Lack of counselling blasted as hunt for Andrew Quigley goes on
The family of Andrew Quigley (20), who has not been seen since Friday, has hit out at a lack of resources for people who are suicidal.
As the search in Londonderry enters its fourth day and hundreds of people continue to scour the banks as Foyle Search and Rescue (FS&R) patrols the river, Andrew's uncle Dermot Quigley called on politicians to overturn the decision not to fund a north west counselling centre for people with suicidal feelings.
Items belonging to Andrew, including a mobile phone, were found at the highest point of the Foyle Bridge early on Saturday morning, sparking the search.
Described as a "lovely young man, much loved by his family and many friends", Andrew did suffer from depression and suicidal feelings, exacerbated by the death of his father last year.
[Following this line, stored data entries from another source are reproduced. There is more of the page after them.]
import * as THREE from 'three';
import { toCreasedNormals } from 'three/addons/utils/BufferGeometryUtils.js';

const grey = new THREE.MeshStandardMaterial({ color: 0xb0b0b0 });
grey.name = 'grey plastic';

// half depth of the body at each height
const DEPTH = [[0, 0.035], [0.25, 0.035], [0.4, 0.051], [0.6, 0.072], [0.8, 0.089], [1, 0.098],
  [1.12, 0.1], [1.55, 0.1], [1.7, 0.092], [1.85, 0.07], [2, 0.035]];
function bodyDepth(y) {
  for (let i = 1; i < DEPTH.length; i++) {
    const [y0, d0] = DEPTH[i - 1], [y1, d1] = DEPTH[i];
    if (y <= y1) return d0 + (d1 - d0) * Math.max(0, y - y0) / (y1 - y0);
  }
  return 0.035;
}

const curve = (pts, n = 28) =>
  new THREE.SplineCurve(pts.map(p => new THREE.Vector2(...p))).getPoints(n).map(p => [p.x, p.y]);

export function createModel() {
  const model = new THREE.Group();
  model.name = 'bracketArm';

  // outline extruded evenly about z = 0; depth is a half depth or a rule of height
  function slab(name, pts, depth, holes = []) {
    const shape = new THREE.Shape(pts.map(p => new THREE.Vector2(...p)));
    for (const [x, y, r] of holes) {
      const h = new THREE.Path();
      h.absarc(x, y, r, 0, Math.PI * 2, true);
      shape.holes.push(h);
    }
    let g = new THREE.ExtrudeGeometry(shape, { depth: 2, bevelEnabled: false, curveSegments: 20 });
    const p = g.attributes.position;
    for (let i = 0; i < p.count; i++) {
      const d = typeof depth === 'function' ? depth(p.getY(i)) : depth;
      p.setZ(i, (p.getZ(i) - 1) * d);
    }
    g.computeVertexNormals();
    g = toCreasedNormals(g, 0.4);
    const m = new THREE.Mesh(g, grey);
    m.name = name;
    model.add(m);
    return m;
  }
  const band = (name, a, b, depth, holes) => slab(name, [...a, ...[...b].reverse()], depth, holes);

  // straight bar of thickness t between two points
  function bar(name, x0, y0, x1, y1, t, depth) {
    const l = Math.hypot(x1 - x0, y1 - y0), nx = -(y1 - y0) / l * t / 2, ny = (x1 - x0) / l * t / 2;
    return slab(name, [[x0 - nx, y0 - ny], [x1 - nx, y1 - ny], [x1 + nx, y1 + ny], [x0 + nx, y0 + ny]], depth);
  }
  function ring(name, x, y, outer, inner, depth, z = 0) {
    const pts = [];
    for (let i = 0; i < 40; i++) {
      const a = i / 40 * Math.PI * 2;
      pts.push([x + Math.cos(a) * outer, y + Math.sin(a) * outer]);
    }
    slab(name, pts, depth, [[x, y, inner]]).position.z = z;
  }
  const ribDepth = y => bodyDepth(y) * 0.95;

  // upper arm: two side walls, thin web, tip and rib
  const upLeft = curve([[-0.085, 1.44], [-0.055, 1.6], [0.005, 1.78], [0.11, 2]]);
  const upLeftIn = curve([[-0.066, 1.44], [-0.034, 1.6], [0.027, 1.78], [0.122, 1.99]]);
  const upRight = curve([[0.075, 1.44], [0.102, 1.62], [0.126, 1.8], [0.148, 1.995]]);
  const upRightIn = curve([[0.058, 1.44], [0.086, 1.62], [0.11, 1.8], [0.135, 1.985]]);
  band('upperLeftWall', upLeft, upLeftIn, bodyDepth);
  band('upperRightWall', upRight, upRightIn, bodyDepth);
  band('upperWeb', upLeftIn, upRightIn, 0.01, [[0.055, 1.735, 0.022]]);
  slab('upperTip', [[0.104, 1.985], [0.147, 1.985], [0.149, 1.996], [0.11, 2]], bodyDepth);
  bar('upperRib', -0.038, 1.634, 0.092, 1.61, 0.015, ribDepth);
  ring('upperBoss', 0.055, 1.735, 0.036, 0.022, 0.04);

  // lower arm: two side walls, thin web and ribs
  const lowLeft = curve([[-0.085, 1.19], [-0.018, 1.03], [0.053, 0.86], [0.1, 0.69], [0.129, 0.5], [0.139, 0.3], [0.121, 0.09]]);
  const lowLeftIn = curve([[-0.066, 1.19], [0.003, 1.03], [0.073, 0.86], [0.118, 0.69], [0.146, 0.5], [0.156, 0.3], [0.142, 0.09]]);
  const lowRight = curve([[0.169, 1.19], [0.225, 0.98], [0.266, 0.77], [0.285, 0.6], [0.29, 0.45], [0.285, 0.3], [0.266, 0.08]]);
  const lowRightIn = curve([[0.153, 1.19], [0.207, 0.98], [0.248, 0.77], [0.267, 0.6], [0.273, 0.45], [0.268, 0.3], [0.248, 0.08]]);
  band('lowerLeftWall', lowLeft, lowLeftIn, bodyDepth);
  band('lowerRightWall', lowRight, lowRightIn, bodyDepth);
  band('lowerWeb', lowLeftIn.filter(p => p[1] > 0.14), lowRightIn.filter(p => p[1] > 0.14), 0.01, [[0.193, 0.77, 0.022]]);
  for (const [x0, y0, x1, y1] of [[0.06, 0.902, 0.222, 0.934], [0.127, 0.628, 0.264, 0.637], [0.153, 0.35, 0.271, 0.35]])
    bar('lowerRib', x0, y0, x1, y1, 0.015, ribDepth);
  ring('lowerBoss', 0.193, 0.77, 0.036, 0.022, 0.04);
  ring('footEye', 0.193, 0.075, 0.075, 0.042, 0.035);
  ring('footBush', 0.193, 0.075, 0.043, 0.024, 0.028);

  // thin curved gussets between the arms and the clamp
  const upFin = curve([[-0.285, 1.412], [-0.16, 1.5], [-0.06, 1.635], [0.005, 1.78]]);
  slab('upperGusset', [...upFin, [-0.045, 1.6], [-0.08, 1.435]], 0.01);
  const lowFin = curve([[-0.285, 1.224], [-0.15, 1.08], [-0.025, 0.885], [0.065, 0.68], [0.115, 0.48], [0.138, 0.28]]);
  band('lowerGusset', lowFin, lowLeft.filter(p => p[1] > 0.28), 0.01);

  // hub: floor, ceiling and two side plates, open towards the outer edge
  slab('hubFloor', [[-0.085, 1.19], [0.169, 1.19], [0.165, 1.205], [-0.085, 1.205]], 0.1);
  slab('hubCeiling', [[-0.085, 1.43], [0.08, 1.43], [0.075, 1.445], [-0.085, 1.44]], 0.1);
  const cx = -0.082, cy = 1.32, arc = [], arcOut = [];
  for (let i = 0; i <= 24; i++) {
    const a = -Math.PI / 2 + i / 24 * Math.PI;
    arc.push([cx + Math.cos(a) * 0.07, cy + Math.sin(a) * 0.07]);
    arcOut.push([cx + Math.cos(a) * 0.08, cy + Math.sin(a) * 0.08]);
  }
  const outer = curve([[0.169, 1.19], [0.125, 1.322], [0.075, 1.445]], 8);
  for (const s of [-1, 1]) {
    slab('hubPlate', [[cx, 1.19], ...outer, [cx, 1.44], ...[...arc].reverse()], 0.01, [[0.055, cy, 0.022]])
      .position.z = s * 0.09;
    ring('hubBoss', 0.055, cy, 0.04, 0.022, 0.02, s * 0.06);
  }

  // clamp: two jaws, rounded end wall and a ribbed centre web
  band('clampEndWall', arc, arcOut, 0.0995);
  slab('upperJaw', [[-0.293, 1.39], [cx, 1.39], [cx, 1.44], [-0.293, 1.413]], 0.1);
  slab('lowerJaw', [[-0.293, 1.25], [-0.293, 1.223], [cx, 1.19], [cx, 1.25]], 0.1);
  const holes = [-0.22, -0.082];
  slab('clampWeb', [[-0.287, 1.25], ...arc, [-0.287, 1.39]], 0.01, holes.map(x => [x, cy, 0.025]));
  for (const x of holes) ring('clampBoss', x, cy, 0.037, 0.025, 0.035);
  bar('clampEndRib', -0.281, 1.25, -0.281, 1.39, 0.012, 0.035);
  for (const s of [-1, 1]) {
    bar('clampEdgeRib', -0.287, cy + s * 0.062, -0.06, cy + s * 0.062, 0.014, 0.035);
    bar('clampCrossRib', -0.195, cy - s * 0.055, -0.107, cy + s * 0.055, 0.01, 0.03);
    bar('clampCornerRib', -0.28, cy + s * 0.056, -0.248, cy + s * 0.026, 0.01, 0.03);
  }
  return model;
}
Despite his family's and Andrew's own attempts to get help, Dermot said the system had let down his nephew.
"Andrew was a much loved young man, but he had his own demons and the death of his father last year took its toll on him," he said.
"Like too many young people in this town he also used drugs trying to help him cope, but of course they did the opposite. Drugs in this town are so cheap and so easy to get, but the young ones taking them don't have the coping skills to deal with the massive highs followed by massive lows.
"We had tried to get Andrew help. His mother was desperate, in fact. For a while Andrew even asked his mother to report him because he was so desperate to get help, but the help isn't there and the whole system let him down."
Every inch of the banks of the Foyle is being searched by Andrew's friends and family while the Foyle Search and Rescue crews are using sonar equipment.
His uncle said it was only the overwhelming numbers who had offered to help that was sustaining his heartbroken family.
"The thing helping us cope right now is the incredible offers of help, but while we appreciate the efforts people are making we want to stress that people should not take risks with their own life trying to find Andrew," he said.
Mr Quigley said a protest he had already organised against the failure to fund the FS&R counselling service will still go ahead.
The charity had applied to the Government's Social Investment Fund, which has £10m for north west projects. A Derry steering group placed the FS&R application 10th on a list, where only the first three would be funded.
Mr Quigley said: "The north west is in dire need of this very type of facility, had it already been available we might not be searching for Andrew now."
Anyone affected by feelings of suicide can contact Lifeline on 080 8808 8000 who provide a free counselling helpline, or the Samaritans on 084 5790 9090, or locally on 028 7126 5511